> [INSTRUCTIONS TO FOLLOW]: Once you find the line containing "c = z0 - rise if s > 0 else z0", please retype it and every line after it to the end of the entries, exactly and with nothing added.

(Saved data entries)
....................

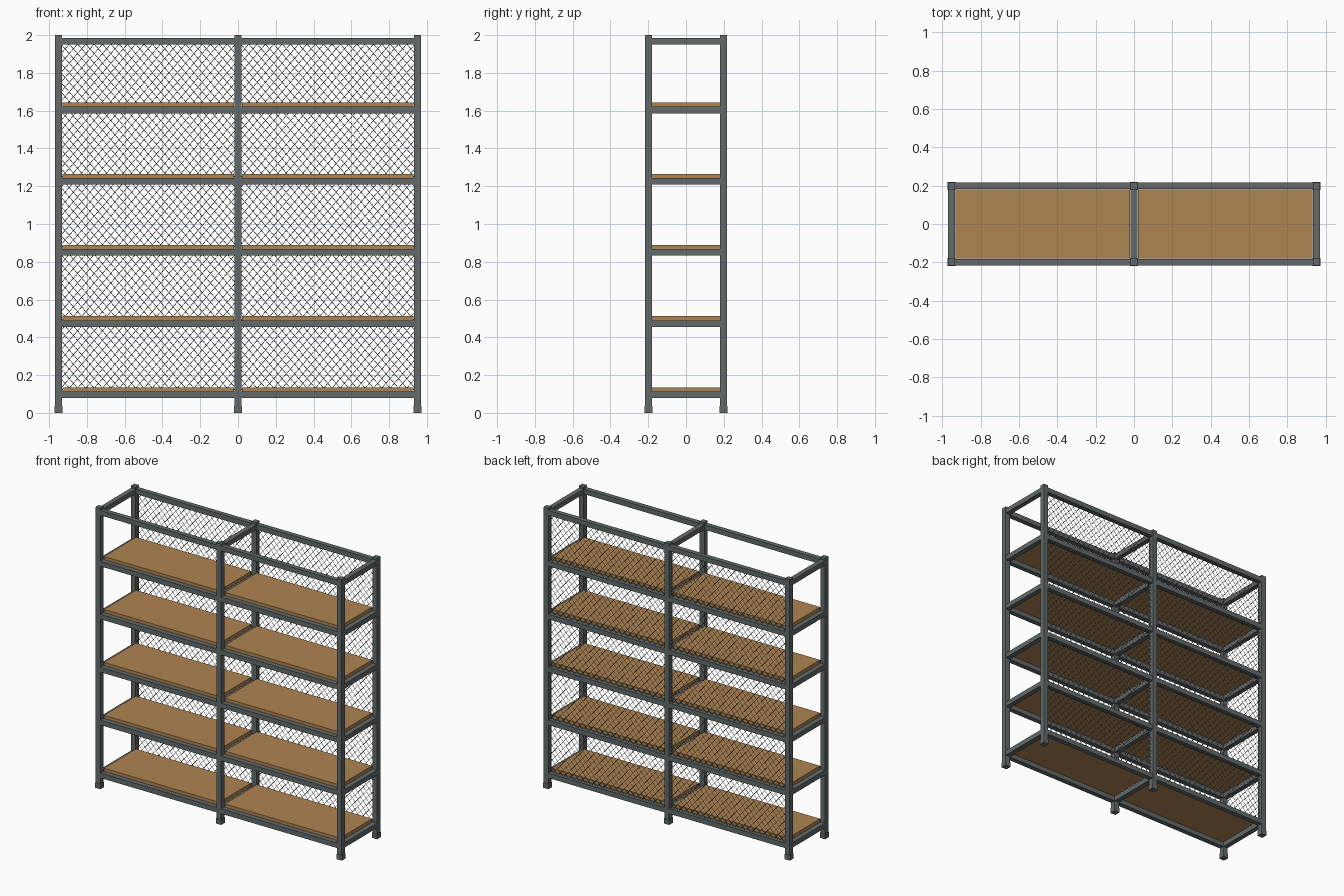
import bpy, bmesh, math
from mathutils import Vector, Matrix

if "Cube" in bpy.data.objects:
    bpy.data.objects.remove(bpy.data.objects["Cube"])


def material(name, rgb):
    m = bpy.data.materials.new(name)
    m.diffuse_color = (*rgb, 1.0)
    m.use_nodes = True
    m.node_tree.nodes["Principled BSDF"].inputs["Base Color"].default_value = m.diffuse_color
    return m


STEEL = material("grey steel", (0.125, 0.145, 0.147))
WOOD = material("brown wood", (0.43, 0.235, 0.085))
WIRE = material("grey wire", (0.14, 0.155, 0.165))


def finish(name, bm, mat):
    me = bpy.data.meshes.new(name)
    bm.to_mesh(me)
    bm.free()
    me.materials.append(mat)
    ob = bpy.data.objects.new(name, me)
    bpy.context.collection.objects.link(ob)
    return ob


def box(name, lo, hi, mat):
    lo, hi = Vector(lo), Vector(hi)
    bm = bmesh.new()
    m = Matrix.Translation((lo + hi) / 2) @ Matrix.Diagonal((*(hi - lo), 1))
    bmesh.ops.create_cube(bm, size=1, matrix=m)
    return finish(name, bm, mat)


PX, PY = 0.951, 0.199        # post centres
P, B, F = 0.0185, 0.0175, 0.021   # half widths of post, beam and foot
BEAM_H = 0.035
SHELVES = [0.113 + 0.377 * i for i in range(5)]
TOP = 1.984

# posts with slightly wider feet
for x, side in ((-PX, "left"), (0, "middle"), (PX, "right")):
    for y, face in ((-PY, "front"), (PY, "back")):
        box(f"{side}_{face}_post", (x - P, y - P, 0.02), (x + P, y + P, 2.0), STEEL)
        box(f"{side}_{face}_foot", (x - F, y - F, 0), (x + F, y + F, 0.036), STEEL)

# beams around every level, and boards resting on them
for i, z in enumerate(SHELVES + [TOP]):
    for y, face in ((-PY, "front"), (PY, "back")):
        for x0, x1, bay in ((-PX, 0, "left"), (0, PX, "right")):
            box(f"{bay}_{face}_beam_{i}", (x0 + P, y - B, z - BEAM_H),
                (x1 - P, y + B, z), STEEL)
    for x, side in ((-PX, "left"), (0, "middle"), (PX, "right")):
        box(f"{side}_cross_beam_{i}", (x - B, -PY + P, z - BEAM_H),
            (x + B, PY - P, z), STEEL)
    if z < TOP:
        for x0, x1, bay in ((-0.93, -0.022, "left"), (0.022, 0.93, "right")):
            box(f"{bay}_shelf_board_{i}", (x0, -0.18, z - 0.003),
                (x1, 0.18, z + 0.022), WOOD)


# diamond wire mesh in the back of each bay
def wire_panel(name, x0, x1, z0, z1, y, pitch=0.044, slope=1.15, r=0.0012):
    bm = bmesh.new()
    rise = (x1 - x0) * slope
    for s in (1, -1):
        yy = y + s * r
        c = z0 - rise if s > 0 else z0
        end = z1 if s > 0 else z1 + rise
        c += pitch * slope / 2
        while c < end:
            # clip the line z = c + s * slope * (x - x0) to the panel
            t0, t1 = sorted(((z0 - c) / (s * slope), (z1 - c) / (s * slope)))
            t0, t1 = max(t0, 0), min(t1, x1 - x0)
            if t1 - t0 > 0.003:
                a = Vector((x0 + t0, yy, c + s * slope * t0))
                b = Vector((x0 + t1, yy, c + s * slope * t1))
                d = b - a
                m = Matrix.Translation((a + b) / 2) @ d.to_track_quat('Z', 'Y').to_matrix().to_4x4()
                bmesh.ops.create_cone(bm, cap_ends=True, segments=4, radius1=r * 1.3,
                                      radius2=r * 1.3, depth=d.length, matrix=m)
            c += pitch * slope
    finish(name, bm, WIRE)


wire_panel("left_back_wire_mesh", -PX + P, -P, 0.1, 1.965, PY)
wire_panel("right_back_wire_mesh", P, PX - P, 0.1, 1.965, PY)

....................

> [SOLUTION FOR THIS PROBLEM]:
        c = z0 - rise if s > 0 else z0
        end = z1 if s > 0 else z1 + rise
        c += pitch * slope / 2
        while c < end:
            # clip the line z = c + s * slope * (x - x0) to the panel
            t0, t1 = sorted(((z0 - c) / (s * slope), (z1 - c) / (s * slope)))
            t0, t1 = max(t0, 0), min(t1, x1 - x0)
            if t1 - t0 > 0.003:
                a = Vector((x0 + t0, yy, c + s * slope * t0))
                b = Vector((x0 + t1, yy, c + s * slope * t1))
                d = b - a
                m = Matrix.Translation((a + b) / 2) @ d.to_track_quat('Z', 'Y').to_matrix().to_4x4()
                bmesh.ops.create_cone(bm, cap_ends=True, segments=4, radius1=r * 1.3,
                                      radius2=r * 1.3, depth=d.length, matrix=m)
            c += pitch * slope
    finish(name, bm, WIRE)


wire_panel("left_back_wire_mesh", -PX + P, -P, 0.1, 1.965, PY)
wire_panel("right_back_wire_mesh", P, PX - P, 0.1, 1.965, PY)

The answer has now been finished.